(Document images with source code)
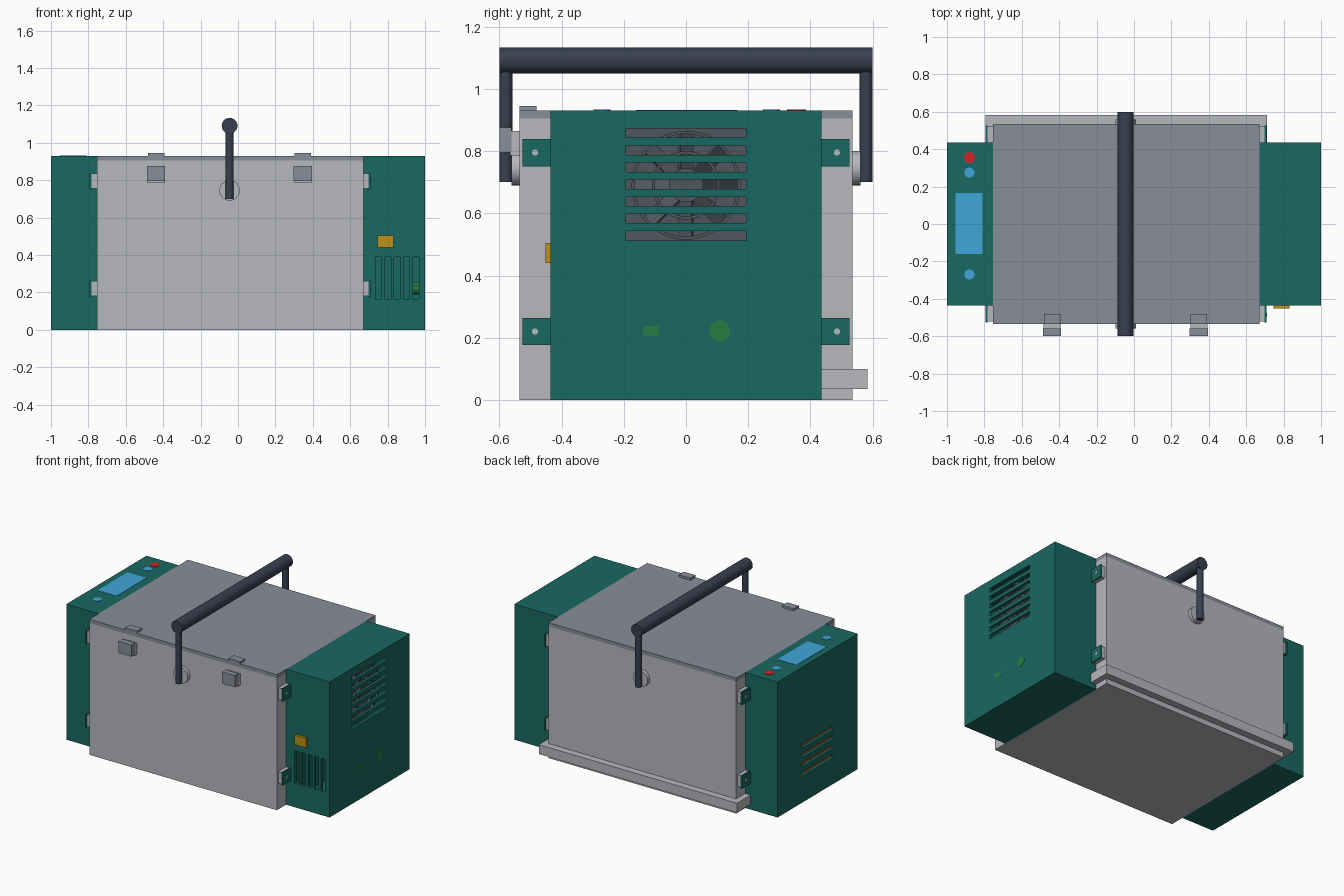
import bpy, bmesh, math
from mathutils import Matrix, Vector

if "Cube" in bpy.data.objects:
    bpy.data.objects.remove(bpy.data.objects["Cube"])


def material(name, rgb):
    m = bpy.data.materials.new(name)
    m.diffuse_color = (*rgb, 1)
    m.use_nodes = True
    m.node_tree.nodes["Principled BSDF"].inputs["Base Color"].default_value = m.diffuse_color
    return m


GREEN = material("teal", (0.01, 0.14, 0.12))
GREY = material("light_grey", (0.47, 0.48, 0.51))
LID = material("lid_grey", (0.25, 0.27, 0.32))
DARK = material("handle_dark", (0.04, 0.05, 0.08))
FAN = material("fan_grey", (0.08, 0.09, 0.11))
BLUE = material("blue", (0.05, 0.38, 0.7))
RED = material("red", (0.6, 0.02, 0.02))
AMBER = material("amber", (0.5, 0.28, 0.01))
ORANGE = material("orange", (0.45, 0.1, 0.02))
LEAF = material("connector_green", (0.02, 0.2, 0.05))


def finish(name, bm, mat):
    me = bpy.data.meshes.new(name)
    bm.to_mesh(me)
    bm.free()
    ob = bpy.data.objects.new(name, me)
    bpy.context.collection.objects.link(ob)
    if mat:
        me.materials.append(mat)
    return ob


def box(name, lo, hi, mat=None):
    bm = bmesh.new()
    lo, hi = Vector(lo), Vector(hi)
    bmesh.ops.create_cube(bm, size=1, matrix=Matrix.Translation((lo + hi) / 2) @ Matrix.Diagonal((*(hi - lo), 1)))
    return finish(name, bm, mat)


def rod(name, a, b, r, mat, n=32):
    a, b = Vector(a), Vector(b)
    bm = bmesh.new()
    rot = (b - a).to_track_quat('Z', 'Y').to_matrix().to_4x4()
    bmesh.ops.create_cone(bm, cap_ends=True, segments=n, radius1=r, radius2=r, depth=(b - a).length,
                          matrix=Matrix.Translation((a + b) / 2) @ rot)
    ob = finish(name, bm, mat)
    bpy.context.view_layer.objects.active = ob
    ob.select_set(True)
    bpy.ops.object.shade_smooth_by_angle(angle=math.radians(35))
    ob.select_set(False)
    return ob


def cut(ob, lo, hi):
    cutter = box("cutter", lo, hi)
    mod = ob.modifiers.new("cut", 'BOOLEAN')
    mod.operation, mod.solver, mod.object = 'DIFFERENCE', 'EXACT', cutter
    bpy.context.view_layer.objects.active = ob
    bpy.ops.object.modifier_apply(modifier=mod.name)
    bpy.data.objects.remove(cutter)


def ring(name, x, z, r_out, r_in, depth, mat, n=48):
    # flat annulus facing +x
    bm = bmesh.new()
    rows = []
    for i in range(n):
        a = math.tau * i / n
        rows.append([bm.verts.new((xx, r * math.cos(a), z + r * math.sin(a)))
                     for r, xx in ((r_in, x), (r_out, x), (r_out, x + depth), (r_in, x + depth))])
    for i in range(n):
        p, q = rows[i], rows[(i + 1) % n]
        for k in range(4):
            bm.faces.new((p[k], p[(k + 1) % 4], q[(k + 1) % 4], q[k]))
    bmesh.ops.recalc_face_normals(bm, faces=bm.faces)
    return finish(name, bm, mat)


# chamber, lid and rear drip ledge
box("chamber", (-0.755, -0.535, 0), (0.67, 0.535, 0.905), GREY)
box("lid", (-0.755, -0.535, 0.905), (0.67, 0.535, 0.93), LID)
box("rear_ledge", (-0.795, 0.435, 0.035), (0.71, 0.583, 0.10), GREY)

# hollow end housings with vent slots
W = 0.02
right = box("right_housing", (0.67, -0.435, 0), (1, 0.435, 0.93), GREEN)
left = box("left_housing", (-1, -0.435, 0), (-0.755, 0.435, 0.93), GREEN)
cut(right, (0.67 + W, -0.435 + W, W), (1 - W, 0.435 - W, 0.93 - W))
cut(left, (-1 + W, -0.435 + W, W), (-0.755 - W, 0.435 - W, 0.93 - W))
for i in range(7):
    z = 0.528 + i * 0.055
    cut(right, (0.97, -0.192, z - 0.015), (1.1, 0.192, z + 0.015))
for i in range(5):
    x = 0.751 + i * 0.05
    cut(right, (x - 0.016, -0.5, 0.165), (x + 0.016, -0.405, 0.39))
for i in range(4):
    z = 0.195 + i * 0.064
    cut(left, (-1.1, -0.172, z - 0.014), (-0.97, 0.168, z + 0.014))

# fan behind the right vents
FZ = 0.69
box("fan_frame", (0.86, -0.2, FZ - 0.19), (0.90, 0.2, FZ + 0.19), FAN)
for r in (0.175, 0.11):
    ring("fan_guard_ring", 0.945, FZ, r, r - 0.01, 0.015, FAN)
rod("fan_hub", (0.90, 0, FZ), (0.96, 0, FZ), 0.055, FAN)
for i in range(8):
    spoke = box("fan_blade", (-0.005, 0.05, -0.025), (0.005, 0.168, 0.025), FAN)
    spoke.matrix_world = (Matrix.Translation((0.925, 0, FZ)) @ Matrix.Rotation(math.tau * i / 8, 4, 'X')
                          @ Matrix.Rotation(0.6, 4, 'Y'))

# heater plate behind the left vents, sockets on the right housing
box("heater_plate", (-0.975, -0.19, 0.15), (-0.965, 0.19, 0.43), ORANGE)
box("amber_socket", (0.745, -0.452, 0.44), (0.832, -0.43, 0.505), AMBER)
rod("round_connector", (0.92, 0.108, 0.222), (1.001, 0.108, 0.222), 0.033, LEAF)
box("small_connector", (0.92, -0.137, 0.207), (1.001, -0.087, 0.237), LEAF)

# control panel
box("screen", (-0.955, -0.16, 0.92), (-0.81, 0.165, 0.932), BLUE)
for name, y, r, m in (("stop_button", 0.355, 0.03, RED), ("upper_button", 0.275, 0.027, BLUE),
                      ("lower_button", -0.27, 0.027, BLUE)):
    rod(name, (-0.88, y, 0.92), (-0.88, y, 0.933), r, m)

# mounting brackets at the housing corners
for x, s in ((0.67, 1), (-0.755, -1)):
    for t in (1, -1):
        for z in (0.22, 0.795):
            xs = sorted((x, x + s * 0.028))
            ys = sorted((t * 0.43, t * 0.52))
            box("bracket_block", (xs[0], ys[0], z - 0.04), (xs[1], ys[1], z + 0.04), GREY)
            xs = sorted((x + s * 0.028, x + s * 0.038))
            ys = sorted((t * 0.43, t * 0.526))
            box("bracket_tab", (xs[0], ys[0], z - 0.044), (xs[1], ys[1], z + 0.044), GREEN)
            rod("bracket_screw", (x, t * 0.485, z), (x + s * 0.04, t * 0.485, z), 0.01, GREY, 16)

# front latches
for x in (-0.438, 0.347):
    box("latch_base", (x - 0.045, -0.565, 0.785), (x + 0.045, -0.53, 0.865), GREY)
    box("latch_clasp", (x - 0.049, -0.6, 0.795), (x + 0.049, -0.56, 0.876), LID)
    box("latch_hook", (x - 0.044, -0.535, 0.925), (x + 0.044, -0.48, 0.945), LID)

# carrying handle
HX = -0.045
rod("handle_bar", (HX, -0.6, 1.091), (HX, 0.6, 1.091), 0.042, DARK)
for t in (1, -1):
    rod("handle_arm", (HX, t * 0.579, 0.70), (HX, t * 0.579, 1.08), 0.021, DARK)
    rod("handle_boss", (HX, t * 0.53, 0.745), (HX, t * 0.56, 0.745), 0.055, GREY)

=== What you need to do ===
Up to and including the line with "m.use_nodes = True", repeat every line from the top of the entries exactly, but not the pictures.

=== Your solution ===
import bpy, bmesh, math
from mathutils import Matrix, Vector

if "Cube" in bpy.data.objects:
    bpy.data.objects.remove(bpy.data.objects["Cube"])


def material(name, rgb):
    m = bpy.data.materials.new(name)
    m.diffuse_color = (*rgb, 1)
    m.use_nodes = True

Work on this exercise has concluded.